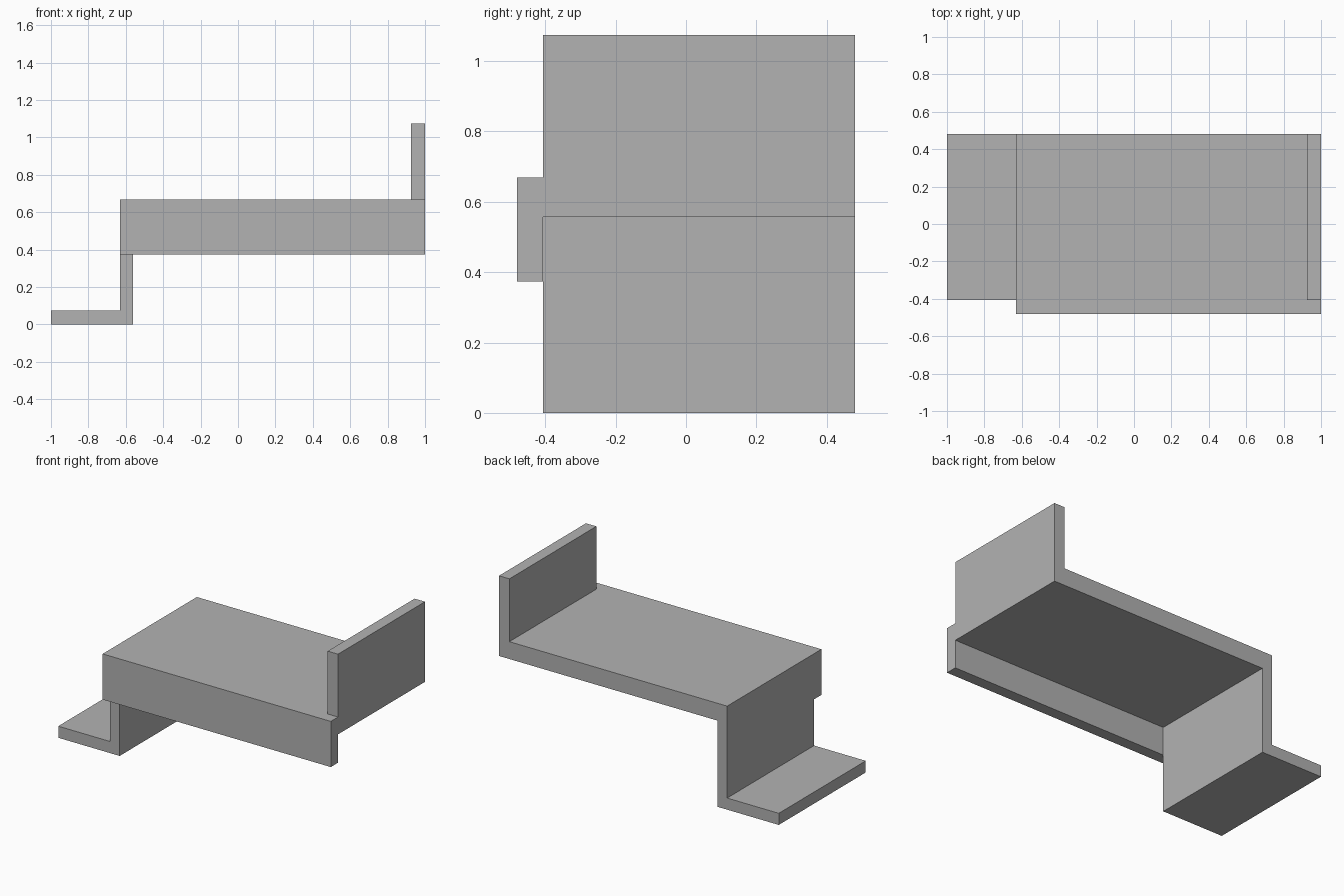
import bpy
import bmesh

cube = bpy.data.objects.get("Cube")
if cube:
    bpy.data.objects.remove(cube, do_unlink=True)

COLOUR = (0.448, 0.448, 0.448, 1.0)
grey = bpy.data.materials.new("plain_grey")
grey.use_nodes = True
grey.diffuse_color = COLOUR
grey.node_tree.nodes["Principled BSDF"].inputs["Base Color"].default_value = COLOUR


def extrude_profile(name, outline, front, back):
    """Extrude an (x, z) outline along y from front to back."""
    bm = bmesh.new()
    face = bm.faces.new([bm.verts.new((x, front, z)) for x, z in outline])
    result = bmesh.ops.extrude_face_region(bm, geom=[face])
    verts = [v for v in result["geom"] if isinstance(v, bmesh.types.BMVert)]
    bmesh.ops.translate(bm, vec=(0, back - front, 0), verts=verts)
    bmesh.ops.recalc_face_normals(bm, faces=bm.faces)
    mesh = bpy.data.meshes.new(name)
    bm.to_mesh(mesh)
    bm.free()
    mesh.materials.append(grey)
    obj = bpy.data.objects.new(name, mesh)
    bpy.context.collection.objects.link(obj)
    return obj


# Key levels shared by the parts
FRONT, LIP_BACK, BACK = -0.481, -0.407, 0.481
LEG_OUTER, LEG_INNER = -0.631, -0.561
SHELF_TOP, SHELF_BOTTOM = 0.669, 0.557
FOOT_TOP = 0.075

# Stepped body: foot plate, leg, shelf and end panel in one folded profile
extrude_profile("stepped_body", [
    (-1, 0), (LEG_INNER, 0), (LEG_INNER, SHELF_BOTTOM), (1, SHELF_BOTTOM),
    (1, 1.075), (0.926, 1.075), (0.926, SHELF_TOP), (LEG_OUTER, SHELF_TOP),
    (LEG_OUTER, FOOT_TOP), (-1, FOOT_TOP),
], LIP_BACK, BACK)

# Front apron along the shelf edge
extrude_profile("front_apron", [
    (LEG_OUTER, 0.374), (1, 0.374), (1, SHELF_TOP), (LEG_OUTER, SHELF_TOP),
], FRONT, LIP_BACK)
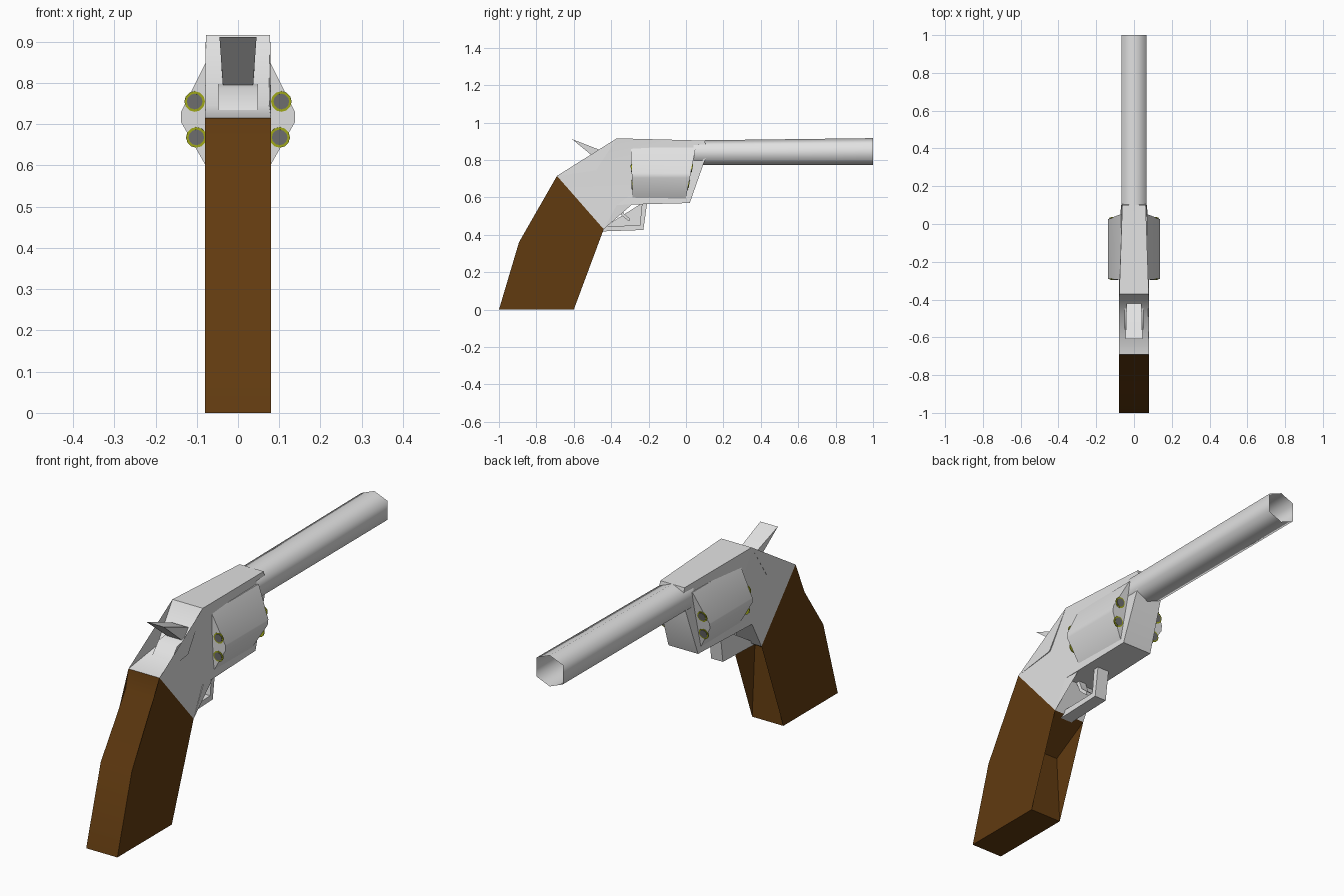
import bpy, bmesh, math
from mathutils import Matrix

if "Cube" in bpy.data.objects:
    bpy.data.objects.remove(bpy.data.objects["Cube"])


def material(name, rgb):
    m = bpy.data.materials.new(name)
    m.diffuse_color = (*rgb, 1)
    m.use_nodes = True
    m.node_tree.nodes["Principled BSDF"].inputs["Base Color"].default_value = m.diffuse_color
    return m


METAL = material("pale_steel", (0.76, 0.76, 0.76))
WOOD = material("brown_wood", (0.12, 0.043, 0.005))
YELLOW = material("olive_brass", (0.36, 0.40, 0.01))
GREY = material("dark_grey", (0.16, 0.16, 0.16))


def finish(name, bm, mat, angle):
    bmesh.ops.recalc_face_normals(bm, faces=bm.faces)
    me = bpy.data.meshes.new(name)
    bm.to_mesh(me)
    bm.free()
    ob = bpy.data.objects.new(name, me)
    bpy.context.collection.objects.link(ob)
    me.materials.append(mat)
    bpy.ops.object.select_all(action='DESELECT')
    bpy.context.view_layer.objects.active = ob
    ob.select_set(True)
    bpy.ops.object.shade_smooth_by_angle(angle=math.radians(angle))
    return ob


def loft(name, ring_a, ring_b, mat, caps=True, angle=50):
    """Skin two rings of equal length, optionally closing the ends."""
    bm = bmesh.new()
    a = [bm.verts.new(p) for p in ring_a]
    b = [bm.verts.new(p) for p in ring_b]
    for i in range(len(a)):
        j = (i + 1) % len(a)
        bm.faces.new((a[i], a[j], b[j], b[i]))
    if caps:
        ends = [bm.faces.new(a), bm.faces.new(b[::-1])]
        bmesh.ops.triangulate(bm, faces=ends)
    return finish(name, bm, mat, angle)


def prism(name, outline, mat, angle=50):
    """Side outline of (y, z, half width) points, mirrored across x."""
    return loft(name, [(w, y, z) for y, z, w in outline],
                [(-w, y, z) for y, z, w in outline], mat, angle=angle)


def flat(points, w):
    return [(y, z, w) for y, z in points]


# grip
prism("grip", flat([(-1, 0), (-0.6, 0), (-0.62, 0.325), (-0.44, 0.43),
                    (-0.69, 0.715), (-0.71, 0.63), (-0.893, 0.36)], 0.08), WOOD)

# frame, narrowing towards the barrel
prism("frame", [(-0.69, 0.715, 0.08), (-0.44, 0.43, 0.08), (-0.37, 0.56, 0.08),
                (0.02, 0.57, 0.076), (0.115, 0.84, 0.066), (0.10, 0.904, 0.062),
                (-0.37, 0.916, 0.078), (-0.48, 0.745, 0.08)], METAL)

# barrel: open six-sided tube
def hexagon(y, top):
    mid = (top + 0.773) / 2
    h = top - mid
    return [(0, y, mid + h), (0.067, y, mid + h * 0.62), (0.067, y, mid - h * 0.62),
            (0, y, mid - h), (-0.067, y, mid - h * 0.62), (-0.067, y, mid + h * 0.62)]

loft("barrel", hexagon(0.04, 0.905), hexagon(1.0, 0.917), METAL, caps=False, angle=80)

# cylinder: six-sided drum with slanted front
def front_y(z):
    return (z - 0.60) * 0.196

def rear_y(z):
    return -0.285 - (z - 0.60) * 0.04

section = [(0.07, 0.866), (0.138, 0.73), (0.138, 0.705), (0.07, 0.585)]
section += [(-x, z) for x, z in reversed(section)]
loft("cylinder", [(x, rear_y(z), z) for x, z in section],
     [(x, front_y(z), z) for x, z in section], METAL, angle=40)

# cartridge marks on both ends of the drum
def disc(name, x, y, z, r, tilt, mat):
    bm = bmesh.new()
    bmesh.ops.create_cone(bm, cap_ends=True, segments=12, radius1=r, radius2=r, depth=0.004,
                          matrix=Matrix.Translation((x, y, z)) @ Matrix.Rotation(tilt, 4, 'X'))
    finish(name, bm, mat, 30)

for side in (-1, 1):
    for x, z in ((0.105, 0.755), (0.101, 0.668)):
        for end, y, out, tilt in (("rear", rear_y(z), -1, math.pi / 2 + 0.04),
                                  ("front", front_y(z), 1, math.pi / 2 - 0.194)):
            disc("cartridge_rim_" + end, side * x, y, z, 0.025, tilt, YELLOW)
            disc("cartridge_centre_" + end, side * x, y + out * 0.002, z, 0.019, tilt, GREY)

# hammer base and spur
prism("hammer_base", flat([(-0.56, 0.735), (-0.515, 0.788), (-0.43, 0.80),
                           (-0.45, 0.735)], 0.049), METAL)
prism("hammer_spur", [(-0.61, 0.912, 0.045), (-0.455, 0.785, 0.036),
                      (-0.41, 0.83, 0.04), (-0.43, 0.842, 0.04)], METAL)

# trigger guard and trigger
prism("trigger_guard", flat([(-0.208, 0.57), (-0.228, 0.426), (-0.46, 0.418), (-0.43, 0.447),
                             (-0.247, 0.45), (-0.235, 0.57)], 0.03), METAL)
prism("trigger", flat([(-0.372, 0.565), (-0.345, 0.505), (-0.305, 0.472), (-0.298, 0.485),
                       (-0.333, 0.515), (-0.352, 0.565)], 0.018), METAL)
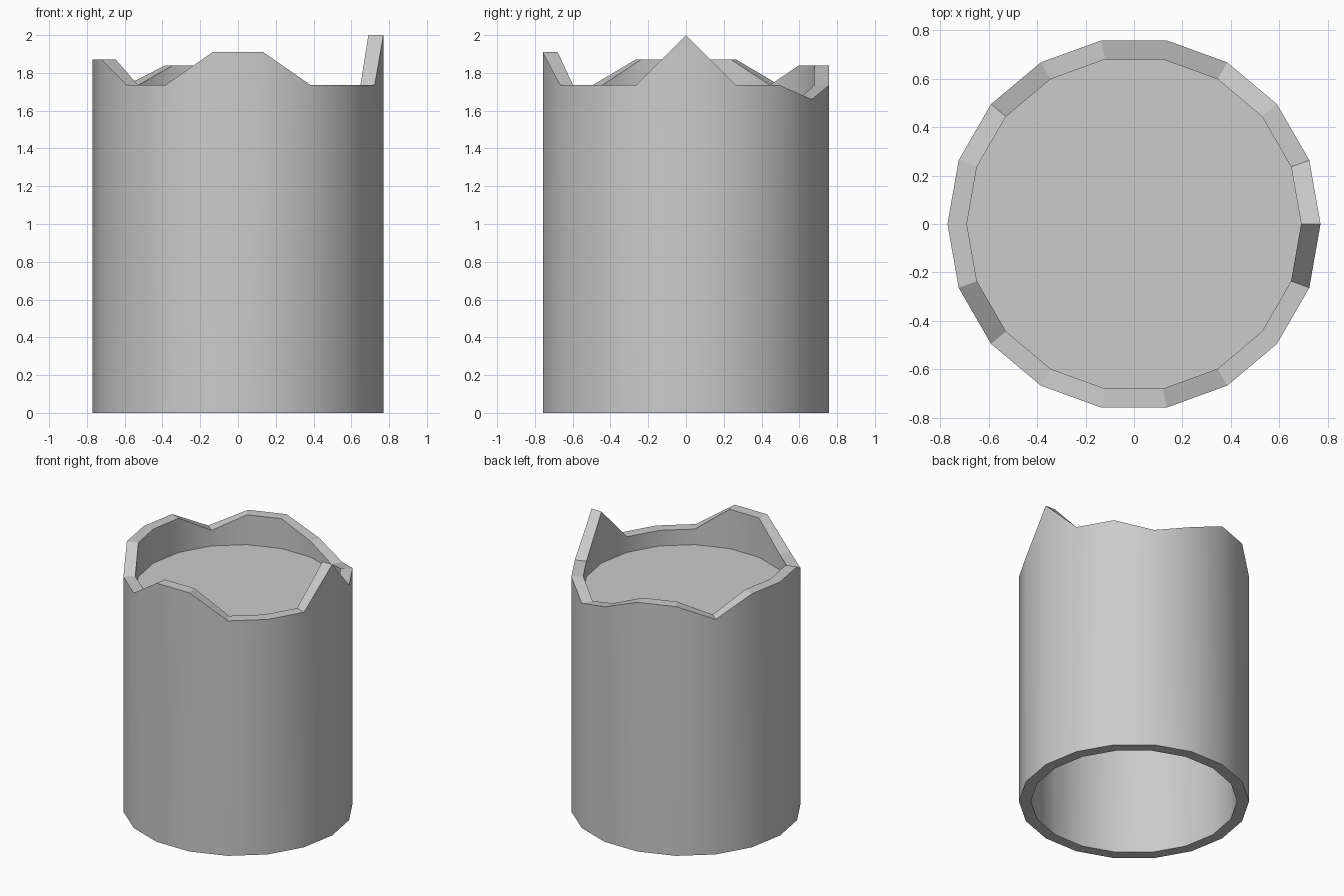
import bpy, bmesh
from math import cos, sin, tau

cube = bpy.data.objects.get("Cube")
if cube:
    bpy.data.objects.remove(cube, do_unlink=True)

OUTER, INNER, FILL_Z = 0.77, 0.69, 1.62
LOW, MID, HIGH, TALL = 1.735, 1.84, 1.872, 1.91
# Height of the broken rim at each corner, counter-clockwise from +x
RIM = [2.0, LOW, LOW, 1.66, LOW, MID, MID, LOW, HIGH,
       HIGH, HIGH, LOW, LOW, TALL, TALL, LOW, LOW, LOW]
SIDES = len(RIM)

stone = bpy.data.materials.new("light grey stone")
stone.use_nodes = True
colour = (0.6, 0.6, 0.6, 1)
stone.diffuse_color = colour
stone.node_tree.nodes["Principled BSDF"].inputs["Base Color"].default_value = colour


def ring(bm, radius, heights):
    return [bm.verts.new((radius * cos(tau * i / SIDES), radius * sin(tau * i / SIDES), z))
            for i, z in enumerate(heights)]


def bridge(bm, a, b, smooth):
    for i in range(SIDES):
        j = (i + 1) % SIDES
        bm.faces.new((a[i], a[j], b[j], b[i])).smooth = smooth


def finish(name, bm):
    mesh = bpy.data.meshes.new(name)
    bm.to_mesh(mesh)
    bm.free()
    mesh.materials.append(stone)
    obj = bpy.data.objects.new(name, mesh)
    bpy.context.collection.objects.link(obj)
    return obj


# Hollow column shell with a jagged top
bm = bmesh.new()
floor = [0] * SIDES
outer_low, outer_top = ring(bm, OUTER, floor), ring(bm, OUTER, RIM)
inner_low, inner_top = ring(bm, INNER, floor), ring(bm, INNER, RIM)
bridge(bm, outer_low, outer_top, True)
bridge(bm, outer_top, inner_top, False)
bridge(bm, inner_top, inner_low, True)
bridge(bm, inner_low, outer_low, False)
# Keep the rim and foot edges crisp
for edge in bm.edges:
    if len({f.smooth for f in edge.link_faces}) > 1:
        edge.smooth = False
finish("column_shell", bm)

# Flat fill just below the broken rim
bm = bmesh.new()
bm.faces.new(ring(bm, INNER, [FILL_Z] * SIDES))
finish("column_fill", bm)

───

Above are the entries. Quote exactly the lines from the one bearing "return -0.285 - (z - 0.60) * 0.04" through the one bearing "finish(name, bm, mat, 30)".

WRITTEN SOLUTION -
    return -0.285 - (z - 0.60) * 0.04

section = [(0.07, 0.866), (0.138, 0.73), (0.138, 0.705), (0.07, 0.585)]
section += [(-x, z) for x, z in reversed(section)]
loft("cylinder", [(x, rear_y(z), z) for x, z in section],
     [(x, front_y(z), z) for x, z in section], METAL, angle=40)

# cartridge marks on both ends of the drum
def disc(name, x, y, z, r, tilt, mat):
    bm = bmesh.new()
    bmesh.ops.create_cone(bm, cap_ends=True, segments=12, radius1=r, radius2=r, depth=0.004,
                          matrix=Matrix.Translation((x, y, z)) @ Matrix.Rotation(tilt, 4, 'X'))
    finish(name, bm, mat, 30)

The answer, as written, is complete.